We are off to Paraguay for adventure 6 to go hunting with the formerly cannibalistic hunter-gatherer Ache tribe in the remote Mbaracayu National Forest Reserve. The reserve protects an area of high, humid subtropical forest in the upper Jejuí River basin covering 64,405 hectares (159,150 acres). 88% of the vegetation in the forest consists of varying types of forest with the rest being wetland, pasture, lagoon, river or cerrado. There are about 20 species of amphibians, over 400 species of birds including red-and-green macaw, king vulture, black-fronted piping guan, helmeted woodpecker and bare-throated bellbird as well as a great diversity of butterflies and at least 219 species of ants!
5. Salar de Uyuni, salt flats in Bolivia

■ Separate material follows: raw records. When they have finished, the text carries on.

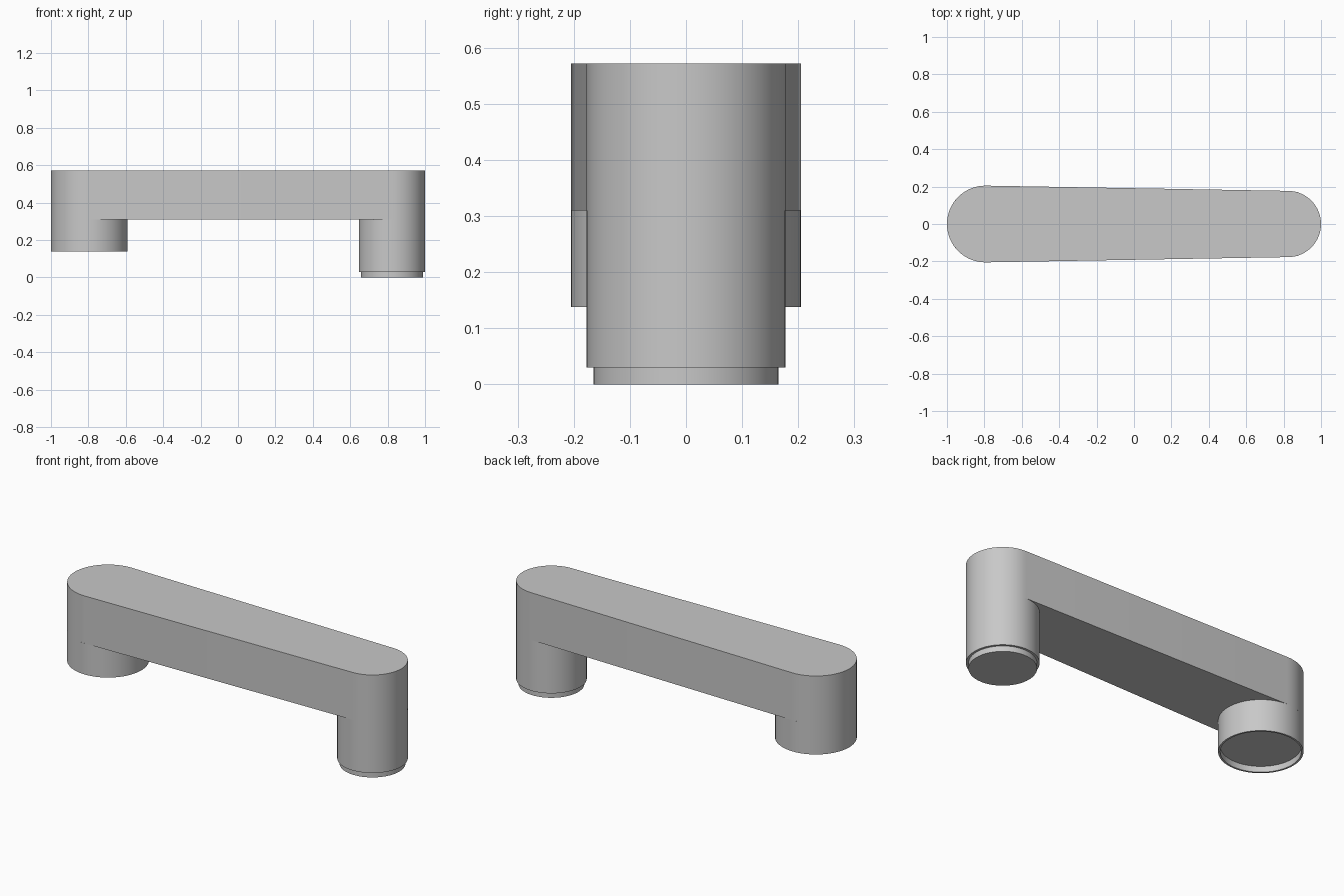
import bpy, bmesh, math

cube = bpy.data.objects.get("Cube")
if cube:
    bpy.data.objects.remove(cube, do_unlink=True)

grey = bpy.data.materials.new("light grey")
grey.use_nodes = True
grey.diffuse_color = (0.58, 0.58, 0.58, 1)
grey.node_tree.nodes["Principled BSDF"].inputs["Base Color"].default_value = grey.diffuse_color

SEGMENTS = 64
BIG_R, SMALL_R = 0.205, 0.177
BIG_X, SMALL_X = -1 + BIG_R, 1 - SMALL_R
UNDERSIDE, TOP = 0.31, 0.572


def finish(name, bm):
    bmesh.ops.recalc_face_normals(bm, faces=bm.faces)
    mesh = bpy.data.meshes.new(name)
    bm.to_mesh(mesh)
    bm.free()
    mesh.materials.append(grey)
    obj = bpy.data.objects.new(name, mesh)
    bpy.context.collection.objects.link(obj)
    bpy.ops.object.select_all(action='DESELECT')
    obj.select_set(True)
    bpy.context.view_layer.objects.active = obj
    bpy.ops.object.shade_smooth_by_angle(angle=math.radians(30))
    return obj


def arc(cx, r, start, end, n=SEGMENTS // 2):
    steps = [start + (end - start) * i / n for i in range(n + 1)]
    return [(cx + r * math.cos(a), r * math.sin(a)) for a in steps]


def turned_leg(name, cx, profile):
    """Spin (radius, z) points about a vertical axis; the last ring is capped."""
    bm = bmesh.new()
    rings = [[bm.verts.new((cx + r * math.cos(t), r * math.sin(t), z))
              for t in (math.tau * i / SEGMENTS for i in range(SEGMENTS))]
             for r, z in profile]
    for a, b in zip(rings, rings[1:]):
        for i in range(SEGMENTS):
            j = (i + 1) % SEGMENTS
            bm.faces.new((a[i], a[j], b[j], b[i]))
    bm.faces.new(rings[-1])
    # Closed at the top too, just inside the arm
    bm.faces.new(rings[0])
    return finish(name, bm)


# Tapered arm: two end arcs joined by their common tangents
tangent = math.acos((BIG_R - SMALL_R) / (SMALL_X - BIG_X))
outline = (arc(SMALL_X, SMALL_R, -tangent, tangent)
           + arc(BIG_X, BIG_R, tangent, math.tau - tangent))
bm = bmesh.new()
base = bm.faces.new([bm.verts.new((x, y, UNDERSIDE)) for x, y in outline])
extruded = bmesh.ops.extrude_face_region(bm, geom=[base], use_keep_orig=True)
for v in extruded["geom"]:
    if isinstance(v, bmesh.types.BMVert):
        v.co.z = TOP
finish("tapered_arm", bm)

# Wide short leg with a shallow recess underneath
turned_leg("wide_leg", BIG_X, [(BIG_R, UNDERSIDE), (BIG_R, 0.138),
                               (0.195, 0.138), (0.195, 0.17)])

# Narrow long leg with a stepped foot
turned_leg("narrow_leg", SMALL_X, [(SMALL_R, UNDERSIDE), (SMALL_R, 0.03),
                                   (0.165, 0.03), (0.165, 0)])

Located just outside the town of Uyuni are the world’s largest salt flats in Bolivia. Salar de Uyuni are is the largest salt flat in the world covering more than 4500 square miles. The Salar was formed as a result of transformations between several prehistoric lakes. It is covered by a few meters of salt crust, which has an extraordinary flatness with the average altitude variations within one meter over the entire area of the Salar. Whilst you are in the area, pay a visit to The Palacio del Sal, a magical hotel incredibly sculpted entirely from salt.
4. Amazon rainforest, Brazil
Trekking through remote virgin rainforest surrounding the Amazon river head next to Brazil, to see the region’s remarkable wildlife. The Amazon has long been the epitome of trekking into vast, unexplored wilderness and is home to the second longest river in the world, the Amazon stretches 3900 miles from the Andes in Peru to the Atlantic and supports ten percent of the world’s plant and animal life. Animals such as piranha and three-toed sloths can be seen, as well as witnessing a rarely seen tribal initiation ritual in which young men must withstand the pain of thousands of biting ants. This is the largest tropical rainforest on earth and nature at its most awe-inspiring. The trouble is where do you start?
3. The Yungas, Bolivia
10,000 feet down a vertiginous mountainous road in Bolivia is Yungas, a narrow band of forest along the eastern slope of the Andes Mountains from Peru, Bolivia, and northern Argentina. The Yungas has been judged the world’s most dangerous road, and nicknamed ‘the road of death’, due to the high number of fatal accidents along the spectacular but potentially lethal road. The danger of the road has made it a popular tourist destination starting drawing some 25,000 thrillseekers, in particular, mountain biking enthusiasts have made it a favourite destination for downhill biking the 64-kilometre (40 mi) stretch of continuous downhill riding with only one short uphill section.
2. Sierra Nevada mountains in Colombia
The remote Sierra Nevada mountains in Colombia are where we head for Number 2, to the dramatically situated ruins of the so-called Lost City of the Tairona. Dating back to 300AD, this rarely visited ancient city was so overgrown by forest that it was only discovered in 1975. Ciudad Perdida, Spanish for “Lost City” is believed to have been founded about 800 CE, some 650 years earlier than Machu Picchu. This location is also known as Teyuna and Buritaca. Ciudad Perdida was discovered in 1972, when a group of local treasure looters found a series of stone steps rising up the mountainside and followed them to an abandoned city which they named “Green Hell” or “Wide Set”.
1. Angel Falls, Venezuela
And at Number 1 we trek upriver through remote rainforest in Venezuela to the world’s highest waterfall, the dramatically beautiful Angel Falls – our choice of South America’s number 1 adventure. Sixteen times as high as Niagara Falls, three times the height of the Empire State Building, the Angel Falls, located in an isolated jungle provide a spectacular climax to our exploration of the top ten South American adventures.